Aldi is set to create 2000 new jobs next year in addition to 7000 created in the last two years, as part of a £1.3bn investment drive.
The discount supermarket chain made the investment announcement, which will run for two years, as bosses revealed sales soared 10.2% in the UK and Ireland in 2020 to £12.3bn.
Bosses added the number of customers during the period increased from 17.6m to 17.8m, although pre-tax profits fell 2.5% to £264.8m.
No details on trading in the first nine months of 2021 were immediately provided.
Whilst other UK-based supermarkets give more regular updates on current trading, Aldi is not obliged to and is instead publishing last year’s results as it files its accounts with Companies House.

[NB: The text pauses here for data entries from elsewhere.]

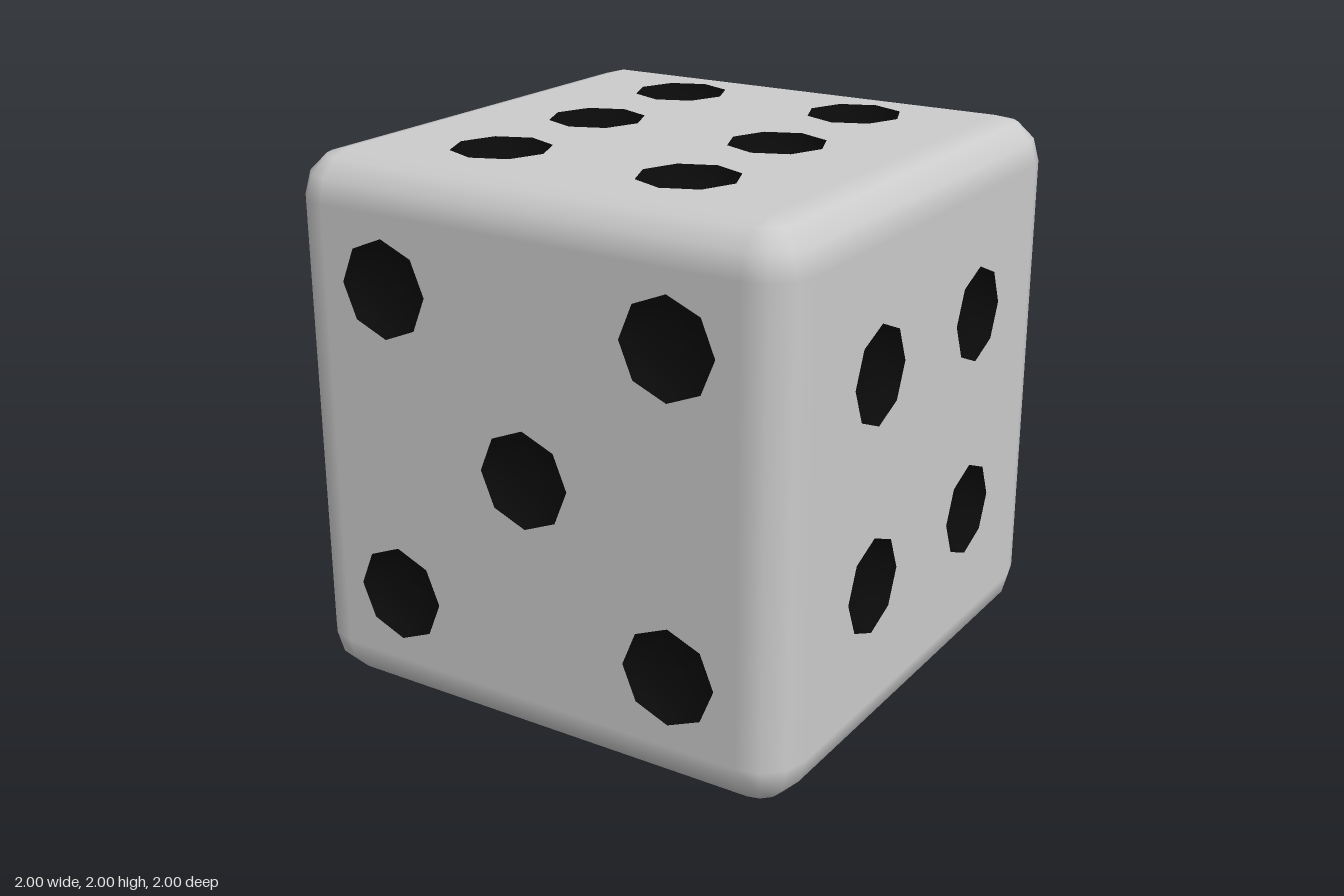
import * as THREE from 'three';
import { mergeGeometries } from 'three/addons/utils/BufferGeometryUtils.js';

const R = 0.17;          // edge rounding
const H = 1 - R;         // half-size of the flat part of a face
const PIP = 0.178;       // pip radius
const DEPTH = 0.09;      // pip depth
const Q = Math.PI / 2;

// Each face: rotation about x and y, and the pip centres in face coordinates
const A = 0.38, B = 0.57;
const FACES = [
  { name: 'front', rx: 0, ry: 0, pips: [[-B, B], [B, B], [0, 0], [-B, -B], [B, -B]] },
  { name: 'right', rx: 0, ry: Q, pips: [[-A, A], [A, A], [-A, -A], [A, -A]] },
  { name: 'back', rx: 0, ry: 2 * Q, pips: [[-A, A], [A, -A]] },
  { name: 'left', rx: 0, ry: -Q, pips: [[-B, B], [0, 0], [B, -B]] },
  { name: 'top', rx: -Q, ry: 0, pips: [[-A, B], [A, B], [-A, 0], [A, 0], [-A, -B], [A, -B]] },
  { name: 'bottom', rx: Q, ry: 0, pips: [[0, 0]] },
];

// Flat square with an eight-sided hole for every pip
function facePanel(pips) {
  const shape = new THREE.Shape([[-H, -H], [H, -H], [H, H], [-H, H]].map(p => new THREE.Vector2(...p)));
  for (const [x, y] of pips) {
    const ring = [];
    for (let i = 0; i < 8; i++) {
      const a = i * Math.PI / 4;
      ring.push(new THREE.Vector2(x + PIP * Math.cos(a), y + PIP * Math.sin(a)));
    }
    shape.holes.push(new THREE.Path(ring));
  }
  return new THREE.ShapeGeometry(shape).translate(0, 0, 1);
}

// Shallow eight-sided dish opening towards +z
function pipDish() {
  const profile = [];
  for (let i = 0; i <= 4; i++) {
    const a = i / 4 * Q;
    profile.push(new THREE.Vector2(i === 4 ? 0 : PIP * Math.cos(a), -DEPTH * Math.sin(a)));
  }
  return new THREE.LatheGeometry(profile, 8).rotateX(Q);
}

// Twelve quarter-round edges and eight rounded corners
function roundedFrame() {
  const parts = [];
  for (let i = 0; i < 4; i++) {
    const edge = new THREE.CylinderGeometry(R, R, 2 * H, 3, 1, true, 0, Q)
      .translate(H, 0, H).rotateY(i * Q);
    parts.push(edge, edge.clone().rotateX(Q), edge.clone().rotateZ(Q));
    const corner = new THREE.SphereGeometry(R, 3, 3, 0, Q, 0, Q)
      .translate(-H, H, H).rotateY(i * Q);
    parts.push(corner, corner.clone().rotateX(Math.PI));
  }
  return mergeGeometries(parts);
}

export function createModel() {
  const die = new THREE.Group();
  die.name = 'die';
  const bodyMat = new THREE.MeshStandardMaterial({ color: 0xcccccc });
  const pipMat = new THREE.MeshStandardMaterial({ color: 0x0a0a0a });

  const frame = new THREE.Mesh(roundedFrame(), bodyMat);
  frame.name = 'roundedEdges';
  frame.position.y = 1;
  die.add(frame);

  const dish = pipDish();
  for (const { name, rx, ry, pips } of FACES) {
    const face = new THREE.Group();
    face.name = name + 'Face';
    face.rotation.set(rx, ry, 0);
    face.position.y = 1;

    const panel = new THREE.Mesh(facePanel(pips), bodyMat);
    panel.name = name + 'Panel';
    face.add(panel);

    pips.forEach(([x, y], i) => {
      const pip = new THREE.Mesh(dish, pipMat);
      pip.name = `${name}Pip${i + 1}`;
      pip.position.set(x, y, 1);
      face.add(pip);
    });
    die.add(face);
  }
  return die;
}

Giles Hurley, chief executive for Aldi UK and Ireland, said: “As well as delivering record sales, we continued to invest for growth, deploying over £600m in stores and distribution centres across the UK.
“This helped to create thousands of much-needed jobs and support for British farmers and manufacturers.
“Whilst the cost of responding to the pandemic dampened profits, our decision to return business rate relief was the right thing to do.”
Aldi repaid the business rates saved from the Government’s scrapping of the tax during the pandemic, following similar moves by Tesco, Sainsbury’s, Morrisons, Asda and Lidl.
Looking forward, the supermarket announced its click and collect services have been rolled out to 200 stores, offering shoppers the chance to order online for the first time – although home deliveries are still not available.
A new checkout-free store is also planned in Greenwich, London, it said.
As part of the £1.3 billion investment over the next two years, bosses said this would include around 100 new stores added to the 920 sites already operating.
The expansion of its logistics infrastructure includes a new 1.3 million square feet site in Leicestershire.
There was no initial mention by Aldi of any supply chain issues or suggestions of price inflation, although the company said it had reduced prices to the tune of £238m last year.